**Work to be completed**.
Copy every entry precisely.

------------------------------------

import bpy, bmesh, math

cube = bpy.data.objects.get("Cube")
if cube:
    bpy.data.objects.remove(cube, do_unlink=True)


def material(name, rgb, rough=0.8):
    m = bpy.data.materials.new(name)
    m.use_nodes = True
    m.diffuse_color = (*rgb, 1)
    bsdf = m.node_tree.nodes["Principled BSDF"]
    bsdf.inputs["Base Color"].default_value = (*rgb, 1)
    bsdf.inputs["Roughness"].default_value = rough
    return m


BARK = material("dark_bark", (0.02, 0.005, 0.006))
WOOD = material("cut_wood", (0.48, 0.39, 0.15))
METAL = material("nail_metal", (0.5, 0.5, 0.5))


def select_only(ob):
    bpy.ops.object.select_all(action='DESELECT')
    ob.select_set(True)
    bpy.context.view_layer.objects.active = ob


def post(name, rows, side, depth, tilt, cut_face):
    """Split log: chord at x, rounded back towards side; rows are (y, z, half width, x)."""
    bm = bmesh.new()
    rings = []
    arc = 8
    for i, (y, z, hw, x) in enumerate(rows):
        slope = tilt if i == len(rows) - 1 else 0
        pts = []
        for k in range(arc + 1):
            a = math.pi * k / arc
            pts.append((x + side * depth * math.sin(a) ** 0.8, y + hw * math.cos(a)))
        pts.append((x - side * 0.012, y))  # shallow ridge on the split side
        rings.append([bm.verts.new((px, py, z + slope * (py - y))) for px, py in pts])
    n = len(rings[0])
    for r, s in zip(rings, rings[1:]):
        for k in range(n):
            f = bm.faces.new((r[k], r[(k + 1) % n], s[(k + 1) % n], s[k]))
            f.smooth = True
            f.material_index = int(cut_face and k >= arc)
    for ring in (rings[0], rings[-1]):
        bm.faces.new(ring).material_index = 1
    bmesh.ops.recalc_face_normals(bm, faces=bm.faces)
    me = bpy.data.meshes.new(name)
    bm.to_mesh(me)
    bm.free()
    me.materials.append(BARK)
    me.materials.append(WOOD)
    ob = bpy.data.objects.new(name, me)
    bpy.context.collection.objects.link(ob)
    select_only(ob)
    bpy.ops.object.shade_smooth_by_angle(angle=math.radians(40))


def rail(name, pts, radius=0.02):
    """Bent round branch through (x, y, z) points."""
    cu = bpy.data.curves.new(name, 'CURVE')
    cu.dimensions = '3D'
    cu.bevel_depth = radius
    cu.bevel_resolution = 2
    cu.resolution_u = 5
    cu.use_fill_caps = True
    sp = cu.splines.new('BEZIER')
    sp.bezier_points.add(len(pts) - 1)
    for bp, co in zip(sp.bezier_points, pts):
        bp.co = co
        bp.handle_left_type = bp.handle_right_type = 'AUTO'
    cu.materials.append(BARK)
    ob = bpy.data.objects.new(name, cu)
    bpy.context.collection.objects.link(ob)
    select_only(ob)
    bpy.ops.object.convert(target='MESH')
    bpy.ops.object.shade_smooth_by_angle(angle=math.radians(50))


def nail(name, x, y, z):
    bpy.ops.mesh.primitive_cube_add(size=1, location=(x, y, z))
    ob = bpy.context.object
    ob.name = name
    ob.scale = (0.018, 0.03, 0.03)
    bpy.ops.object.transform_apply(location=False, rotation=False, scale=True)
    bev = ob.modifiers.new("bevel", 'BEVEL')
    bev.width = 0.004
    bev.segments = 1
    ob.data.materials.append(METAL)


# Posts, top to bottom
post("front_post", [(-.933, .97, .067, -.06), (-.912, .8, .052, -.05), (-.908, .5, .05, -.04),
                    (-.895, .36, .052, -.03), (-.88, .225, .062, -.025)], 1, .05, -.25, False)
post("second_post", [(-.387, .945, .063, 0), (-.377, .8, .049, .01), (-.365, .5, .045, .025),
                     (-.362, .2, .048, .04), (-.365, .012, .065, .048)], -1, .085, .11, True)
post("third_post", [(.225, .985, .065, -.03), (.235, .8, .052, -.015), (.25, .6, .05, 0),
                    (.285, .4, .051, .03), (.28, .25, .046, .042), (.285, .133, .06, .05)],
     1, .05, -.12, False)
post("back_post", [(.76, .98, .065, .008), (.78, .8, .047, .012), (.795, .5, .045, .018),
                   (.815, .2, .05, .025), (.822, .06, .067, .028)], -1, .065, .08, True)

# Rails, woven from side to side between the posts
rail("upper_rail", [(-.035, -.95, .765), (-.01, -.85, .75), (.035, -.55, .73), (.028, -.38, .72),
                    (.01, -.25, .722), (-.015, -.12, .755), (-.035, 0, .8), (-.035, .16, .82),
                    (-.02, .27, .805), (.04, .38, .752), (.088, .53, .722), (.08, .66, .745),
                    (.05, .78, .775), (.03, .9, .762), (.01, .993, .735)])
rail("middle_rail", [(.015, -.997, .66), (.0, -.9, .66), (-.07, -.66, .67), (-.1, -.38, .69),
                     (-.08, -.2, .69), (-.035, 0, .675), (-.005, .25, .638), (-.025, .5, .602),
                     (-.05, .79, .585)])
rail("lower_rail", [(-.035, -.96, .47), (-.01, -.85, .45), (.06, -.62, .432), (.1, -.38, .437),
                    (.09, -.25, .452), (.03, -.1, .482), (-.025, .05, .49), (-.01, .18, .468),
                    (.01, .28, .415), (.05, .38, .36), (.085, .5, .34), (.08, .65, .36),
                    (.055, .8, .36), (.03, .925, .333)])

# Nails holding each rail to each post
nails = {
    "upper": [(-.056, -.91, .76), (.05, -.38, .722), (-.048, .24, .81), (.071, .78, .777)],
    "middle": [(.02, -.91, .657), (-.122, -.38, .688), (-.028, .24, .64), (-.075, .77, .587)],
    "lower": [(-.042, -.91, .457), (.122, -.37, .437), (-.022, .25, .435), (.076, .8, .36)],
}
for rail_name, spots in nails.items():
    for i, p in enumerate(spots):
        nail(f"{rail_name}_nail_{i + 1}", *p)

------------------------------------

**Exercise response**.
import bpy, bmesh, math

cube = bpy.data.objects.get("Cube")
if cube:
    bpy.data.objects.remove(cube, do_unlink=True)


def material(name, rgb, rough=0.8):
    m = bpy.data.materials.new(name)
    m.use_nodes = True
    m.diffuse_color = (*rgb, 1)
    bsdf = m.node_tree.nodes["Principled BSDF"]
    bsdf.inputs["Base Color"].default_value = (*rgb, 1)
    bsdf.inputs["Roughness"].default_value = rough
    return m


BARK = material("dark_bark", (0.02, 0.005, 0.006))
WOOD = material("cut_wood", (0.48, 0.39, 0.15))
METAL = material("nail_metal", (0.5, 0.5, 0.5))


def select_only(ob):
    bpy.ops.object.select_all(action='DESELECT')
    ob.select_set(True)
    bpy.context.view_layer.objects.active = ob


def post(name, rows, side, depth, tilt, cut_face):
    """Split log: chord at x, rounded back towards side; rows are (y, z, half width, x)."""
    bm = bmesh.new()
    rings = []
    arc = 8
    for i, (y, z, hw, x) in enumerate(rows):
        slope = tilt if i == len(rows) - 1 else 0
        pts = []
        for k in range(arc + 1):
            a = math.pi * k / arc
            pts.append((x + side * depth * math.sin(a) ** 0.8, y + hw * math.cos(a)))
        pts.append((x - side * 0.012, y))  # shallow ridge on the split side
        rings.append([bm.verts.new((px, py, z + slope * (py - y))) for px, py in pts])
    n = len(rings[0])
    for r, s in zip(rings, rings[1:]):
        for k in range(n):
            f = bm.faces.new((r[k], r[(k + 1) % n], s[(k + 1) % n], s[k]))
            f.smooth = True
            f.material_index = int(cut_face and k >= arc)
    for ring in (rings[0], rings[-1]):
        bm.faces.new(ring).material_index = 1
    bmesh.ops.recalc_face_normals(bm, faces=bm.faces)
    me = bpy.data.meshes.new(name)
    bm.to_mesh(me)
    bm.free()
    me.materials.append(BARK)
    me.materials.append(WOOD)
    ob = bpy.data.objects.new(name, me)
    bpy.context.collection.objects.link(ob)
    select_only(ob)
    bpy.ops.object.shade_smooth_by_angle(angle=math.radians(40))


def rail(name, pts, radius=0.02):
    """Bent round branch through (x, y, z) points."""
    cu = bpy.data.curves.new(name, 'CURVE')
    cu.dimensions = '3D'
    cu.bevel_depth = radius
    cu.bevel_resolution = 2
    cu.resolution_u = 5
    cu.use_fill_caps = True
    sp = cu.splines.new('BEZIER')
    sp.bezier_points.add(len(pts) - 1)
    for bp, co in zip(sp.bezier_points, pts):
        bp.co = co
        bp.handle_left_type = bp.handle_right_type = 'AUTO'
    cu.materials.append(BARK)
    ob = bpy.data.objects.new(name, cu)
    bpy.context.collection.objects.link(ob)
    select_only(ob)
    bpy.ops.object.convert(target='MESH')
    bpy.ops.object.shade_smooth_by_angle(angle=math.radians(50))


def nail(name, x, y, z):
    bpy.ops.mesh.primitive_cube_add(size=1, location=(x, y, z))
    ob = bpy.context.object
    ob.name = name
    ob.scale = (0.018, 0.03, 0.03)
    bpy.ops.object.transform_apply(location=False, rotation=False, scale=True)
    bev = ob.modifiers.new("bevel", 'BEVEL')
    bev.width = 0.004
    bev.segments = 1
    ob.data.materials.append(METAL)


# Posts, top to bottom
post("front_post", [(-.933, .97, .067, -.06), (-.912, .8, .052, -.05), (-.908, .5, .05, -.04),
                    (-.895, .36, .052, -.03), (-.88, .225, .062, -.025)], 1, .05, -.25, False)
post("second_post", [(-.387, .945, .063, 0), (-.377, .8, .049, .01), (-.365, .5, .045, .025),
                     (-.362, .2, .048, .04), (-.365, .012, .065, .048)], -1, .085, .11, True)
post("third_post", [(.225, .985, .065, -.03), (.235, .8, .052, -.015), (.25, .6, .05, 0),
                    (.285, .4, .051, .03), (.28, .25, .046, .042), (.285, .133, .06, .05)],
     1, .05, -.12, False)
post("back_post", [(.76, .98, .065, .008), (.78, .8, .047, .012), (.795, .5, .045, .018),
                   (.815, .2, .05, .025), (.822, .06, .067, .028)], -1, .065, .08, True)

# Rails, woven from side to side between the posts
rail("upper_rail", [(-.035, -.95, .765), (-.01, -.85, .75), (.035, -.55, .73), (.028, -.38, .72),
                    (.01, -.25, .722), (-.015, -.12, .755), (-.035, 0, .8), (-.035, .16, .82),
                    (-.02, .27, .805), (.04, .38, .752), (.088, .53, .722), (.08, .66, .745),
                    (.05, .78, .775), (.03, .9, .762), (.01, .993, .735)])
rail("middle_rail", [(.015, -.997, .66), (.0, -.9, .66), (-.07, -.66, .67), (-.1, -.38, .69),
                     (-.08, -.2, .69), (-.035, 0, .675), (-.005, .25, .638), (-.025, .5, .602),
                     (-.05, .79, .585)])
rail("lower_rail", [(-.035, -.96, .47), (-.01, -.85, .45), (.06, -.62, .432), (.1, -.38, .437),
                    (.09, -.25, .452), (.03, -.1, .482), (-.025, .05, .49), (-.01, .18, .468),
                    (.01, .28, .415), (.05, .38, .36), (.085, .5, .34), (.08, .65, .36),
                    (.055, .8, .36), (.03, .925, .333)])

# Nails holding each rail to each post
nails = {
    "upper": [(-.056, -.91, .76), (.05, -.38, .722), (-.048, .24, .81), (.071, .78, .777)],
    "middle": [(.02, -.91, .657), (-.122, -.38, .688), (-.028, .24, .64), (-.075, .77, .587)],
    "lower": [(-.042, -.91, .457), (.122, -.37, .437), (-.022, .25, .435), (.076, .8, .36)],
}
for rail_name, spots in nails.items():
    for i, p in enumerate(spots):
        nail(f"{rail_name}_nail_{i + 1}", *p)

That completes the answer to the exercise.